I frequent a Facebook fan page with 9000 members - what we all have in common is living with Rheumatoid Arthritis. It has been a phenomenal source of information, support, and a safe place to address my fears, questions and feelings about dealing with an incurable chronic disease. I have made friends there ... real, reliable, warm friendships with people I've never met. This is a wonder to me, and a source of great comfort in the wild & wooly world of living with chronic illness.
Today, a new member of the community made some comments that were pretty blunt & somewhat misguided. The responses can be divided into two general categories - 1) I disagree, but I can see where you're coming from; 2) how dare you come here and question how we do things.
I was uncomfortable with her comments. I was uncomfortable with many of the responses. I tried to decide what caused my discomfort, and it was this:
We forgot there for a minute why we were there. The original poster and some of the responders forgot for a minute that there are 9000 people in this group, with 9000 stories and experiences (or lack of experience in this case.) The community has a huge cast of characters from all over the world, a few being:
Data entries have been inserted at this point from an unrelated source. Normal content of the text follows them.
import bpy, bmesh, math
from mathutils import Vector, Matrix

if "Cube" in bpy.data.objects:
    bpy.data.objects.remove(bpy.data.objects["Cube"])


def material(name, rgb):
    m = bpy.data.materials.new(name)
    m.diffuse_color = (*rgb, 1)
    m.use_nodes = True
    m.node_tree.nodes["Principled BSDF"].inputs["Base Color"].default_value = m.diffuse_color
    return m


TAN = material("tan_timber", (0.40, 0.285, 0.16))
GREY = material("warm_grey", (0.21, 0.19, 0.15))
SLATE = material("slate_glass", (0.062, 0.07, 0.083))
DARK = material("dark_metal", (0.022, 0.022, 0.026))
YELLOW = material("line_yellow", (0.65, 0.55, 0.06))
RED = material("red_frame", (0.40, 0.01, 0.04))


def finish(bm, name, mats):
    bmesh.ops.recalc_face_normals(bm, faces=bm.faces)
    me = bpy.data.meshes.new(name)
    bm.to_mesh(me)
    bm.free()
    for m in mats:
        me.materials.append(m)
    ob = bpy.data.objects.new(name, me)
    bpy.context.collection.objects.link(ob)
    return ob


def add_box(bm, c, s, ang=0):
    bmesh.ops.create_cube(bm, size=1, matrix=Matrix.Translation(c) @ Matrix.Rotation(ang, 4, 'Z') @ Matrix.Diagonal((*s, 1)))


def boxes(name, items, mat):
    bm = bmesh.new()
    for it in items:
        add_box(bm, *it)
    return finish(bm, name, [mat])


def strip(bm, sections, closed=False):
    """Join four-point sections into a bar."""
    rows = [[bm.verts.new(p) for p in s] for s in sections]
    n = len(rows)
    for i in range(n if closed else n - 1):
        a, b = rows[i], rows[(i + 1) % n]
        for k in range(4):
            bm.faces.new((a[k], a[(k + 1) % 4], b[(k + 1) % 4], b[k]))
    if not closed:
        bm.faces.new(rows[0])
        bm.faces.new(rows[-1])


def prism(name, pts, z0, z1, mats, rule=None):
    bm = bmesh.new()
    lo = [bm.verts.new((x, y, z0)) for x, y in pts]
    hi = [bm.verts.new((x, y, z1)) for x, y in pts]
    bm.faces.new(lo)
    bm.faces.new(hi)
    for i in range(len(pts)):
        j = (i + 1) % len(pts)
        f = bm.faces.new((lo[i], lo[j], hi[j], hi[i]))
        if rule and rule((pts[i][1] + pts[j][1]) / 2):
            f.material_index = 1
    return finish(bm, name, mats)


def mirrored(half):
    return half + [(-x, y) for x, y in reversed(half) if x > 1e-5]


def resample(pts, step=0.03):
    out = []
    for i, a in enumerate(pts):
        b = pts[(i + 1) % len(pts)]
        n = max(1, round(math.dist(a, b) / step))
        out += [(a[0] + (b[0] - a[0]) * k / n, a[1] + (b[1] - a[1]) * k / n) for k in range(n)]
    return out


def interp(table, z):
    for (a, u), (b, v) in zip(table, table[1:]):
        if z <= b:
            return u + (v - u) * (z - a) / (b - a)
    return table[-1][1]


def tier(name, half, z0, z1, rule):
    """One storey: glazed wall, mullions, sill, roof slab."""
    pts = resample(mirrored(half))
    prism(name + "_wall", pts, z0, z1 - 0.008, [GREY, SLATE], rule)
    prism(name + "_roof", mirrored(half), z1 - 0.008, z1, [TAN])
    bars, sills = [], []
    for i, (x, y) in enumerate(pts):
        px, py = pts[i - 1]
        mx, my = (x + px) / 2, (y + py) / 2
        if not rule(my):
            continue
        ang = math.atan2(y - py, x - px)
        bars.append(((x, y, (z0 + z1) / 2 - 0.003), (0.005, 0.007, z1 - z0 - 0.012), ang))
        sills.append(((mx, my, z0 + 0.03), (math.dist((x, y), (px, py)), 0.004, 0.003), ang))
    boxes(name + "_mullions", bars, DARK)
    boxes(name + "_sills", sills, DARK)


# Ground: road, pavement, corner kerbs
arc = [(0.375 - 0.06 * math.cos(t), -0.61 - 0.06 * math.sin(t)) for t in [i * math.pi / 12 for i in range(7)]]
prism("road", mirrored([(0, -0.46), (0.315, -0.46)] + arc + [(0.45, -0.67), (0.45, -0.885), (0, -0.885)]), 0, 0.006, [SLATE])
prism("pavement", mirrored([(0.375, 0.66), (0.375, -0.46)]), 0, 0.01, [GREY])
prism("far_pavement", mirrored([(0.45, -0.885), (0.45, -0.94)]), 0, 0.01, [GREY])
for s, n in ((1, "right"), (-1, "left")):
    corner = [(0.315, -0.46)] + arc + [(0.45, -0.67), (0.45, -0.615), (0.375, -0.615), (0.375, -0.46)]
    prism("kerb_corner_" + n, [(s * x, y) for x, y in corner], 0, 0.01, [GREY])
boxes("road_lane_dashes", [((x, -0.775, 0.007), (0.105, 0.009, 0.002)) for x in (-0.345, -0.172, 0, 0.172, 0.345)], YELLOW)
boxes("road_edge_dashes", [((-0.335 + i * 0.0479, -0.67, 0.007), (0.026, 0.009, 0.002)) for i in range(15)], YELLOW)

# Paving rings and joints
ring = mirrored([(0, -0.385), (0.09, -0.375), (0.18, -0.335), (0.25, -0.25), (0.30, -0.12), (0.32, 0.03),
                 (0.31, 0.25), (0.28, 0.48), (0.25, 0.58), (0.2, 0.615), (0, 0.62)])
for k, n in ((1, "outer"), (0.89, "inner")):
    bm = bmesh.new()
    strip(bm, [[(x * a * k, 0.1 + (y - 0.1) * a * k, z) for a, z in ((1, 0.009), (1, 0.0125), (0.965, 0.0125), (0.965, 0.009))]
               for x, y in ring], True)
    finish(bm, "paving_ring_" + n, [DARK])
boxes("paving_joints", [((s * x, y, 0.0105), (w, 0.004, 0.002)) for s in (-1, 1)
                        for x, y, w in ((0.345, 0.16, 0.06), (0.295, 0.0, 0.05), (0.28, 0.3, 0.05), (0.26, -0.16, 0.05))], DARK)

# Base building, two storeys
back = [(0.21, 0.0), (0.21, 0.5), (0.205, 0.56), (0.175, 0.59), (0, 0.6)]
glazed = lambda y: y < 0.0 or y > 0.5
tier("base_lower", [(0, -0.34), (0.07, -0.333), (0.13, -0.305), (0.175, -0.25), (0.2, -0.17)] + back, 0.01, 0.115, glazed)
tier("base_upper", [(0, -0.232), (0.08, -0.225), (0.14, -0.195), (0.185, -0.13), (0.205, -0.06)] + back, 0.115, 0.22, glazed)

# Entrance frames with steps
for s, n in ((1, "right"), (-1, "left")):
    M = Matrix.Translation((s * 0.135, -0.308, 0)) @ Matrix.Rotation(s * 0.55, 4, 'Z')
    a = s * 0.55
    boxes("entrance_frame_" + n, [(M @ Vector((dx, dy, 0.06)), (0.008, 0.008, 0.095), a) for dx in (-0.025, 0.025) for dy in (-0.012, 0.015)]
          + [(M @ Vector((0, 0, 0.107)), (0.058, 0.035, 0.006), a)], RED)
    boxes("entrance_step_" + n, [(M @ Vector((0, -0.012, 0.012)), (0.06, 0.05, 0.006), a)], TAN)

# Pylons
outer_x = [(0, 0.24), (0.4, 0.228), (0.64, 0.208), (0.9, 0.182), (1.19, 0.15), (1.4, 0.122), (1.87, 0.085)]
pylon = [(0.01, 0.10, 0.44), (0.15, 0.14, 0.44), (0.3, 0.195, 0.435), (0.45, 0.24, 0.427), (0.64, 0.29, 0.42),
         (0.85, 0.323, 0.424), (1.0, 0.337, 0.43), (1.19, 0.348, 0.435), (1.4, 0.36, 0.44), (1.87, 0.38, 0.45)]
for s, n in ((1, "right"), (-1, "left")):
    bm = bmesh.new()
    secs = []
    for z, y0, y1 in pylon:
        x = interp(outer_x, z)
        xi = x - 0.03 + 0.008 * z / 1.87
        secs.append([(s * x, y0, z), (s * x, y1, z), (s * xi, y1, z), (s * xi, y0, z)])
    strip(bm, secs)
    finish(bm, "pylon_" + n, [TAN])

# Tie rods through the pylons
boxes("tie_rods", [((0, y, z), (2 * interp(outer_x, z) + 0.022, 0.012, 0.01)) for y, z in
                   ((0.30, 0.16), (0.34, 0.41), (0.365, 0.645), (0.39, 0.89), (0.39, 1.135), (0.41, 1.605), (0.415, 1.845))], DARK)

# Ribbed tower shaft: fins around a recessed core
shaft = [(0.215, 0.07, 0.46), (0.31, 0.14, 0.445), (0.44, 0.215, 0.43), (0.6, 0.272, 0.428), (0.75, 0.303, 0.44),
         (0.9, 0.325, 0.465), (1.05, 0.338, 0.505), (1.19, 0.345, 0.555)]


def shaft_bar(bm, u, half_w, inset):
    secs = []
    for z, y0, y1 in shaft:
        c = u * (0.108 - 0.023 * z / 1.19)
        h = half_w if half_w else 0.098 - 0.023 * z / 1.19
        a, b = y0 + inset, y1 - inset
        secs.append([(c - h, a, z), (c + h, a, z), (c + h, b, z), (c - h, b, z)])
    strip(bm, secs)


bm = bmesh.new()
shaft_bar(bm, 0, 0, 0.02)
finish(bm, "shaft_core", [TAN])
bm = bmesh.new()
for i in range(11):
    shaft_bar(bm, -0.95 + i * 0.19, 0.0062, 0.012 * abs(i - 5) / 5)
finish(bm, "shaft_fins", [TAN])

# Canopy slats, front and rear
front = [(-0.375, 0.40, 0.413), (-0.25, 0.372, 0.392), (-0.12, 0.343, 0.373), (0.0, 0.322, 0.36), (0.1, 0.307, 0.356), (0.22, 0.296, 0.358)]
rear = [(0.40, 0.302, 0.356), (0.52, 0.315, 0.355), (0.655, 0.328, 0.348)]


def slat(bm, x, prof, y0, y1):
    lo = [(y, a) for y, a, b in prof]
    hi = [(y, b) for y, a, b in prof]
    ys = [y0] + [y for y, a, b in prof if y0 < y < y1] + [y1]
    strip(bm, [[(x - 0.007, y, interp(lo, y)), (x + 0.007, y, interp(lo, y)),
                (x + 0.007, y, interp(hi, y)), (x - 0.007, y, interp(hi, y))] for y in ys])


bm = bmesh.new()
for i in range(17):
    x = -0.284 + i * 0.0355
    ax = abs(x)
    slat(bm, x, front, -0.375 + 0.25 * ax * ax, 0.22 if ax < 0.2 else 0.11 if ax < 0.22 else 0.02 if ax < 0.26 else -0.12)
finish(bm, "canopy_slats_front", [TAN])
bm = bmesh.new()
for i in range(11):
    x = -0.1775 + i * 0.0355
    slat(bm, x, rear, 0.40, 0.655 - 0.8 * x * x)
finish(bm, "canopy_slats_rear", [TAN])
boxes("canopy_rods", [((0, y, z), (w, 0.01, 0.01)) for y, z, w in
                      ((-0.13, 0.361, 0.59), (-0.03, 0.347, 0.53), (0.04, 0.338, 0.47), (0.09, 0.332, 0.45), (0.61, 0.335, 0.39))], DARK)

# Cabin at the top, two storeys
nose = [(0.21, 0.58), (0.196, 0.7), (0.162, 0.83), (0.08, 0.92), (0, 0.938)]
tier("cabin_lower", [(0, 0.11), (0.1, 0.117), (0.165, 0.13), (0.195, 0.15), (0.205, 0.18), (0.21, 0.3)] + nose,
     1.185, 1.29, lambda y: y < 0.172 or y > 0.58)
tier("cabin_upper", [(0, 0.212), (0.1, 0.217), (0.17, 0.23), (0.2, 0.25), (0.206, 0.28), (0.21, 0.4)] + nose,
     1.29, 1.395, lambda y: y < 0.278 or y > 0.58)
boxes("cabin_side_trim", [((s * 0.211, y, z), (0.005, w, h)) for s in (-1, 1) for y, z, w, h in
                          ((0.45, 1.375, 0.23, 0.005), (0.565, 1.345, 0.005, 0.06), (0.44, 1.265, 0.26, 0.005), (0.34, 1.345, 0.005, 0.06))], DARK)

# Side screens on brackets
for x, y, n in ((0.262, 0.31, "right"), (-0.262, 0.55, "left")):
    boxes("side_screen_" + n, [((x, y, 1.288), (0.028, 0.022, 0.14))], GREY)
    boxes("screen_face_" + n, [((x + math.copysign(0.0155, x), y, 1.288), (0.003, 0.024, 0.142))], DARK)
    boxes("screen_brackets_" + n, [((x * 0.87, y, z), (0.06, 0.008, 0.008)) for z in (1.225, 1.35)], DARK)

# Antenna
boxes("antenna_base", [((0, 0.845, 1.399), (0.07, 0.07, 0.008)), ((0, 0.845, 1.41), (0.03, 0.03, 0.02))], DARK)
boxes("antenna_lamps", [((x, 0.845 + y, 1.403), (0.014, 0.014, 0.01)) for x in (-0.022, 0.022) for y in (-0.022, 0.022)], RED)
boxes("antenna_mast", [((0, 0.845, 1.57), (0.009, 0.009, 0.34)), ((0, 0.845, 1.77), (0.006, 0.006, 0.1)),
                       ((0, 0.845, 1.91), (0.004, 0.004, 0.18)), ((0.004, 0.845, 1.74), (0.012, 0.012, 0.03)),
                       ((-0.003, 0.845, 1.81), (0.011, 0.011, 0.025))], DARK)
The OneUps - I've had RA longer (my RA is worse, my labs are more extreme, I have more joints affected, I take more meds.) Sometimes this information is relevant to a post; sometimes it isn't. These are a few folks who don't let irrelevance keep them from sharing their statistics.
The Role Models - I have mild RA (I'm in remission, I have better function, I'm a vegetarian or runner, swimmer, take this supplement, have a positive attitude) and if you would only be just like me, you'd have milder RA too.
The Snake Oil Salesmen - I have a book, website, method, diet, to sell you & cure your RA.
The Homesteaders - I have been a member of this community longer, so...listen...to...me.
The Jokers - I make light of RA to try to cheer the group up. It's possible this could annoy some people who are having a bad RA day (week, month..)
The Sybils - I may be any or all of the above, all in the same day (I think I probably fit in here.)
What's great about this community is that, even when we're having a little pissing contest about who is in charge, we almost never forget one essential fact - RA doesn't care who you are, how advanced your disease is, how you feel today, whether you live a perfect lifestyle, or how long you've been diagnosed. RA can strike you down in a heartbeat; you can go to bed feeling well and literally be unable to get out of bed the next morning. You can be enjoying positive results from your medication cocktail today, and next week it stops working and you have to start all over. You can be suffering your very first disease flare or your 100th. RA can cause joint destruction within the first two years of the disease or you can have it for 50 years with no deformities. You can teach university-level macrobiology, be retired, an IT professional or a stay-at-home mom. RA doesn't care.
In my experience, when the time comes that you need information, support and encouragement, just like RA, the characters in the community don't care who you are or what your story is. I sure hope we don't let personalities make us forget that.